Part of the estate belonged to the monks of Titley Abbey, Essex. A monastic grange had been built known as 'Beausee' which meant beautiful site. Between 1264 and 1280, the hall was owned by William de Boteler, Lord of the Manor of Warrington.
In 1255 William de Boteler, under the authority of Henry III, granted Warrington its first market charter.
Bewsey Old Hall
By 1307 the Boteler family had made it their home. They lived here until 1586 when the hall was passed to the Earl of Leycester, Robert Dudley and then on to the Bold family. In 1597, the estates and the hall were passed to the Ireland family.
The hall had a royal visitor when James I stayed there for a night.
The present structure is no earlier than 1597, it was probably rebuilt by new owners which often happened to these houses. There is nothing left of the de Boteler’s original moated house. The grounds go down to part of the Sankey Navigation where there is an unusual sluice and a lock.
After World War One, Bewsey was chosen as an area for new housing development, making the town come even nearer to the hall. During the Second World War, there were many Americans stationed in the area and an American family even stayed in the hall for a while.
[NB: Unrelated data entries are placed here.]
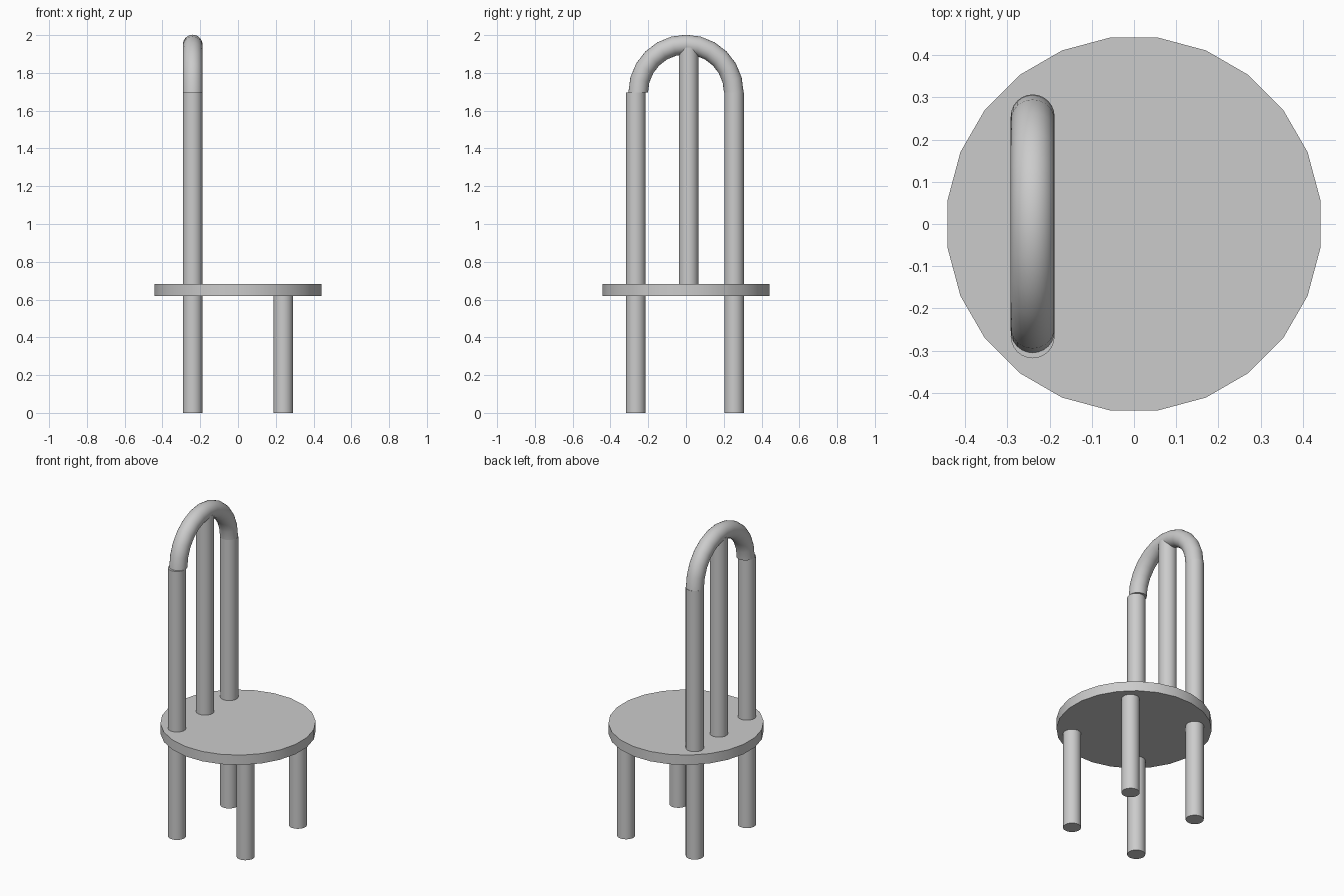
import bpy
import bmesh
from math import cos, sin, pi, radians
from mathutils import Matrix

if "Cube" in bpy.data.objects:
    bpy.data.objects.remove(bpy.data.objects["Cube"], do_unlink=True)

grey = bpy.data.materials.new("plain grey")
grey.use_nodes = True
colour = (0.6, 0.6, 0.6, 1)
grey.diffuse_color = colour
grey.node_tree.nodes["Principled BSDF"].inputs["Base Color"].default_value = colour

TUBE = 0.052
LEG_X = 0.24
SEAT_BOTTOM, SEAT_TOP = 0.62, 0.682
ARCH_Z, ARCH_RADIUS = 1.697, 0.253


def finish(name, bm):
    """Turn a bmesh into a smooth-shaded grey object."""
    bmesh.ops.recalc_face_normals(bm, faces=bm.faces)
    mesh = bpy.data.meshes.new(name)
    bm.to_mesh(mesh)
    bm.free()
    mesh.materials.append(grey)
    obj = bpy.data.objects.new(name, mesh)
    bpy.context.collection.objects.link(obj)
    bpy.ops.object.select_all(action="DESELECT")
    obj.select_set(True)
    bpy.context.view_layer.objects.active = obj
    bpy.ops.object.shade_smooth_by_angle(angle=radians(40))
    return obj


def cylinder(name, x, y, bottom, top, radius, sides=24, turn=0.0):
    bm = bmesh.new()
    place = Matrix.Translation((x, y, (bottom + top) / 2)) @ Matrix.Rotation(turn, 4, "Z")
    bmesh.ops.create_cone(bm, cap_ends=True, segments=sides, radius1=radius,
                          radius2=radius, depth=top - bottom, matrix=place)
    return finish(name, bm)


# Round seat
cylinder("seat", 0, 0, SEAT_BOTTOM, SEAT_TOP, 0.445, turn=radians(7.5))

# Four legs, and the two outer back posts standing above the rear pair
for side, y in (("right", -0.266), ("left", 0.255)):
    cylinder("front_leg_" + side, LEG_X, y, 0, SEAT_BOTTOM, TUBE)
    cylinder("back_leg_" + side, -LEG_X, y, 0, SEAT_BOTTOM, TUBE)
    cylinder("back_post_" + side, -LEG_X, y, SEAT_TOP, ARCH_Z, TUBE)

# Middle back post, reaching into the arch
cylinder("back_post_middle", -LEG_X, 0.014, SEAT_TOP, 1.935, TUBE)

# Half-ring arch joining the outer posts
bm = bmesh.new()
steps, sides = 12, 24
rings = []
for i in range(steps + 1):
    a = pi * i / steps
    ring = []
    for j in range(sides):
        b = 2 * pi * j / sides
        r = ARCH_RADIUS + TUBE * cos(b)
        ring.append(bm.verts.new((-LEG_X + TUBE * sin(b), r * cos(a), ARCH_Z + r * sin(a))))
    rings.append(ring)
for low, high in zip(rings, rings[1:]):
    for j in range(sides):
        k = (j + 1) % sides
        bm.faces.new((low[j], low[k], high[k], high[j]))
bm.faces.new(rings[0])
bm.faces.new(rings[-1])
finish("back_arch", bm)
Orford was part of the Warrington Manor mentioned in the Domesday Book. The name Orford means 'upper ford'.
In the 19th century, there was a large enclosed area which may have been a park - which is now Greenwood Crescent. It can be dated as far back as the 15th century, when it’s thought that a park was created for hunting after 1066. Old parks usually suggest old halls and this may have been the first site of Orford Hall.
The hall was a white-fronted house at the bottom of Orford Avenue and was one of the most important buildings in Warrington, yet there isn’t much documentary evidence about it. It was demolished in 1935.
William Beamont, a local historian, lived there for 23 years and he thought there was a originally a moated house, built on the site in the 13th century, by the Norris family – and a sketch by Robert Booth in 1830 shows a house called 'Norris House'. This house is dated as being 17th century.
Then, when Elizabeth or Anne Norris married Thomas Tildesley around 1616, he built a large mansion which in 1633 was known as the ‘Hall of Tildesley’.
The area of land belonging to the hall, now known as Orford Park and Longford Fields, was often flooded and in winter used for ice-skating. Because of the flooding, John Blackburne raised the road on the causeway at Longford. As recent as 1920, there was a memorial bowling green on part of the waterlogged site.
In 1638, Thomas Blackburne bought the former Norris Hall and estate and his son, Johnathon, made major alterations to the hall. Joseph Litton owned the house after Blackburne but it’s thought that he moved due to the arrival of the railway.
John Blackburne bought the manor of Warrington in 1764 and it’s probably he who planted the avenue of limes, which now form Orford Lane.
After the Blackburnes, the hall was let to the Honourable Lucy Hornby, whose grandson Edmund was the first MP for Warrington borough. After her death, her two daughters let the hall to the Misses Rigg and Fishwick, and it was then used as a young ladies school. It then became the home of William Litton, his two sisters, Mary and Jane, and his brother, Joseph, until 1866.
The Beamonts then lived here. William Beamont was the town's first mayor and following his death in 1889 his widow, Letitia, remained at the hall. When the Beamonts left the property it was left to go to ruin until taken over by Warrington Training College, along with Fairfield Hall.
The obelisk, which is now in Winifred Street, was erected by John Ireland Blackburne in memory of his grandfather, John Blackburne. The monument was moved towards the end of the 19th century to the area now known as Orford Lane.
The property was later offered to the town as a memorial to the men who were fighting in the Great War at the time and requested to be used as a 'free public park and recreation ground'. In December 1916, the council accepted the hall for the town. Development was postponed by the war until the 1920s and in May 1924, the bowling green was opened. On 4 October 1924, the Town Hall Park and Baths Committee allowed the building to be demolished.
The original Whitecross comes from a white cross standing in the middle of the road leading from Warrington to Sankey. In 1722 the cross was shown on a map as being at the present junction of Liverpool Road and Green Street. It’s thought that the cross may have been used by friars from Warrington Friary to preach to travellers, or used by funeral processions as a resting place.
In the 19th century there was a Whitecross Station on the Warrington to Runcorn railway line.